[Your objective]: Where does the string "position" occur in the records below? Copy every line that holds it.

[Plain-text document sources]
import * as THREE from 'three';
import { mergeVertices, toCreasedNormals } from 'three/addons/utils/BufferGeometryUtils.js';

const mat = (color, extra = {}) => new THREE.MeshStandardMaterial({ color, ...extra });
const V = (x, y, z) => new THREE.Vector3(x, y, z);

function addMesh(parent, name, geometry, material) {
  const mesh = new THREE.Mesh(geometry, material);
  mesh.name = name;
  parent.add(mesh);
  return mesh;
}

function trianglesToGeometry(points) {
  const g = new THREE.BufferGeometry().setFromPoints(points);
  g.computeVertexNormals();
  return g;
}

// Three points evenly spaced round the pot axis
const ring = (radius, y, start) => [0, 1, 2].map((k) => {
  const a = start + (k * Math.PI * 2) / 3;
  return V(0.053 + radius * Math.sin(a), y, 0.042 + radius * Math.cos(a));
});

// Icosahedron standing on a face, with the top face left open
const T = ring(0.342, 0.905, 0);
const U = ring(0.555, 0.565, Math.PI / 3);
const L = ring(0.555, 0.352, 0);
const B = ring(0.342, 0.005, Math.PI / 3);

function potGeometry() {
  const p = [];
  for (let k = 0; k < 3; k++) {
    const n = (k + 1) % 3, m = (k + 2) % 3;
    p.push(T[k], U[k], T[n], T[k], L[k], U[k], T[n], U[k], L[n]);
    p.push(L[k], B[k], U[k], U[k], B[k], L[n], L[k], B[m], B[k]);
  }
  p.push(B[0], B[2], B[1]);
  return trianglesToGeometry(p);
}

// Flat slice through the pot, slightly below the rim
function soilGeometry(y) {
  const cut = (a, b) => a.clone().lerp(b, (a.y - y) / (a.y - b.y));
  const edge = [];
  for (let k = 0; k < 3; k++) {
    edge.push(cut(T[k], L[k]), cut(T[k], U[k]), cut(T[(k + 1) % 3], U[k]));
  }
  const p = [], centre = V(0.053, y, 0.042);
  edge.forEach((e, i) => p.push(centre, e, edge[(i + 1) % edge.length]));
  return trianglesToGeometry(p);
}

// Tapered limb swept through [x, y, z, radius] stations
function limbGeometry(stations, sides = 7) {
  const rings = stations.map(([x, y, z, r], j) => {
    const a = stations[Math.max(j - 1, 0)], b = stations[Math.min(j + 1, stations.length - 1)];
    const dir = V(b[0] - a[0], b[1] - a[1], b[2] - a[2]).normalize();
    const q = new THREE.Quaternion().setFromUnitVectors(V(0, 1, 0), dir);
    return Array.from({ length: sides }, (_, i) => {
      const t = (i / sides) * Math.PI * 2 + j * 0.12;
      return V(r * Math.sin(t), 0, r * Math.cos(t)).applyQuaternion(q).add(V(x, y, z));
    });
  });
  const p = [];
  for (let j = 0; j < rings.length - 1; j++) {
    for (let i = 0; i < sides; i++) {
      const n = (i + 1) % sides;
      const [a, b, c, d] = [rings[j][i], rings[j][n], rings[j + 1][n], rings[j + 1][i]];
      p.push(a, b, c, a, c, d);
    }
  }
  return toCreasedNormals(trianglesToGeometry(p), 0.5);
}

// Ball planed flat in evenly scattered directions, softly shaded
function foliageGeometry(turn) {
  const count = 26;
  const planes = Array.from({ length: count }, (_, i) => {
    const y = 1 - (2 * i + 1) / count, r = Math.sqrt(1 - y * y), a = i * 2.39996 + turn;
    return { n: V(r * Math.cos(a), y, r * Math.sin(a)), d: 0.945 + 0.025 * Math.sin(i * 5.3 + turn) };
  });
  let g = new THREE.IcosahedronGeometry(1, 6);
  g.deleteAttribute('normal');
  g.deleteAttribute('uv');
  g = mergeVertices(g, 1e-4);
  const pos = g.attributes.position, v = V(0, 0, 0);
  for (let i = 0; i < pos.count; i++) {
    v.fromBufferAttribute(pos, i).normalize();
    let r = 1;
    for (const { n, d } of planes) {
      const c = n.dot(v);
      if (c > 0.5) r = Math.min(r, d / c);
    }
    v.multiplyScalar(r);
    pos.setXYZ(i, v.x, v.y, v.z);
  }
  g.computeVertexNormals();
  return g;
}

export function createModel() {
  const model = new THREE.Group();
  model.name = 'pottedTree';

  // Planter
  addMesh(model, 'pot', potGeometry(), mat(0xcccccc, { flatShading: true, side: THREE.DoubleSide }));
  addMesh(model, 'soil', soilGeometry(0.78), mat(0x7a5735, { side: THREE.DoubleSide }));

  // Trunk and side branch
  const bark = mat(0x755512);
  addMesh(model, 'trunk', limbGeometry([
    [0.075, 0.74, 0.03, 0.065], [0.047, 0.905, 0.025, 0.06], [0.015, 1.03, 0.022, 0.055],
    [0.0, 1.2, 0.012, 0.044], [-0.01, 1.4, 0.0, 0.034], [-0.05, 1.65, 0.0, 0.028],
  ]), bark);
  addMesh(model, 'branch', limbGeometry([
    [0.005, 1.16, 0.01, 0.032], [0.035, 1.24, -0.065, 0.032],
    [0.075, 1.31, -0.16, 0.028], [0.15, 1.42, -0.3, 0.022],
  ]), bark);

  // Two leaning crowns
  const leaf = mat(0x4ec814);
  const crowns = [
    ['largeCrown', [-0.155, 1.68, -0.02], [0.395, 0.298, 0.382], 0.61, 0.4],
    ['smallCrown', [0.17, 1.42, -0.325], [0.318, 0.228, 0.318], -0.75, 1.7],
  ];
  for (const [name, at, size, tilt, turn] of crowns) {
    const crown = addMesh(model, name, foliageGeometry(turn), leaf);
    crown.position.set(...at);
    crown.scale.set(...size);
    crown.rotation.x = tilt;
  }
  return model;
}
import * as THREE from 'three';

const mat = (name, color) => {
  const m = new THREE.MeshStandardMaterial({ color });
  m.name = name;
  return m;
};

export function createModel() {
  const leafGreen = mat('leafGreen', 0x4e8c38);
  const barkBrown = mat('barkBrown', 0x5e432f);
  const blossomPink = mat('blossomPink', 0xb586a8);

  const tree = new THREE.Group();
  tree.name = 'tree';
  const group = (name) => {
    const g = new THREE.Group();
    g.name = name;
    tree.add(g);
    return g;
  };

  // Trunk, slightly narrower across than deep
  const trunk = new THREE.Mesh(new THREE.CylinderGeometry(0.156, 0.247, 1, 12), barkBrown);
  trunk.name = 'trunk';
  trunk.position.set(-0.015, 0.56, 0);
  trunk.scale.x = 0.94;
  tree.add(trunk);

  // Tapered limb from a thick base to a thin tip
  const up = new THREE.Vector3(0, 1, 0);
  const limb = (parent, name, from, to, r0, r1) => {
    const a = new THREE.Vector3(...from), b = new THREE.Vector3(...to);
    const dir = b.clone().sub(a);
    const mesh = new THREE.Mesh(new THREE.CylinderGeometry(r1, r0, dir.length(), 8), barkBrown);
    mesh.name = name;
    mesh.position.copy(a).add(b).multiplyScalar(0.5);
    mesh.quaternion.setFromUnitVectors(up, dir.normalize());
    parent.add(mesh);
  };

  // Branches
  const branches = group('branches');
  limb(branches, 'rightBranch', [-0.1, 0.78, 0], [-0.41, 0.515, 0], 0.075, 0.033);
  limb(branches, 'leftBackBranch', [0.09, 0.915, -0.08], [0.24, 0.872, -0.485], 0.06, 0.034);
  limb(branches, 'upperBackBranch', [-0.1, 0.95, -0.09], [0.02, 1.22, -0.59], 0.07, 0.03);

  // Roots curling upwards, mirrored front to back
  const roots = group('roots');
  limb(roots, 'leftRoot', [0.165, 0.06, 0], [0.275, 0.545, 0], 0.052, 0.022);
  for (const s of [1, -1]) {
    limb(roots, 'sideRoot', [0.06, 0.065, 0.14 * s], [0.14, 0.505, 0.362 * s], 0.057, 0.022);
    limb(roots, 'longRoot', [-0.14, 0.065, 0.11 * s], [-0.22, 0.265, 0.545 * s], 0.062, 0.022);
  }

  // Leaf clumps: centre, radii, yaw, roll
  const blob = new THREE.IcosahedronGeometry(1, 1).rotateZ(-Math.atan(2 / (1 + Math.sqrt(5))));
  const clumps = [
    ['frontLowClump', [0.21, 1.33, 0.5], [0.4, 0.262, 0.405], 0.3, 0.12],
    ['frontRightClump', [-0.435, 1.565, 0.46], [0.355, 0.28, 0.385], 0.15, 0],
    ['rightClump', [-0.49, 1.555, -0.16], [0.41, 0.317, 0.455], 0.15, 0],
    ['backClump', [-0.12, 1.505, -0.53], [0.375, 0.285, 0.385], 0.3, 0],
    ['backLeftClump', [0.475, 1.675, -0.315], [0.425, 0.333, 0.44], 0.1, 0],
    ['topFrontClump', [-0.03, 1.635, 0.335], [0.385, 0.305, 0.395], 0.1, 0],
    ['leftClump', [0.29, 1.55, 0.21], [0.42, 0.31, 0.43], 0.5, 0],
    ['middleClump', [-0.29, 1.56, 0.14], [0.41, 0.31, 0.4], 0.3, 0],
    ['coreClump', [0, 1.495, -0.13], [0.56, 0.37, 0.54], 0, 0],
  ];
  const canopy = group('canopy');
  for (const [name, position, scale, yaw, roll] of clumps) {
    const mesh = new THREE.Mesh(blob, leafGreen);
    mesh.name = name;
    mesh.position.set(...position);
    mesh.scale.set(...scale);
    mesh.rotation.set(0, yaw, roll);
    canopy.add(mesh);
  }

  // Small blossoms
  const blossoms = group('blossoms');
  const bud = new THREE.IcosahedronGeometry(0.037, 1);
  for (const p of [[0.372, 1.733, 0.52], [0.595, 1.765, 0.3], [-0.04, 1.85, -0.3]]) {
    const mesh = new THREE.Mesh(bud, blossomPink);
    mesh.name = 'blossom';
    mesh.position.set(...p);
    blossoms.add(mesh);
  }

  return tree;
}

[Response to the exercise]:
  const pos = g.attributes.position, v = V(0, 0, 0);
    crown.position.set(...at);
  trunk.position.set(-0.015, 0.56, 0);
    mesh.position.copy(a).add(b).multiplyScalar(0.5);
  for (const [name, position, scale, yaw, roll] of clumps) {
    mesh.position.set(...position);
    mesh.position.set(...p);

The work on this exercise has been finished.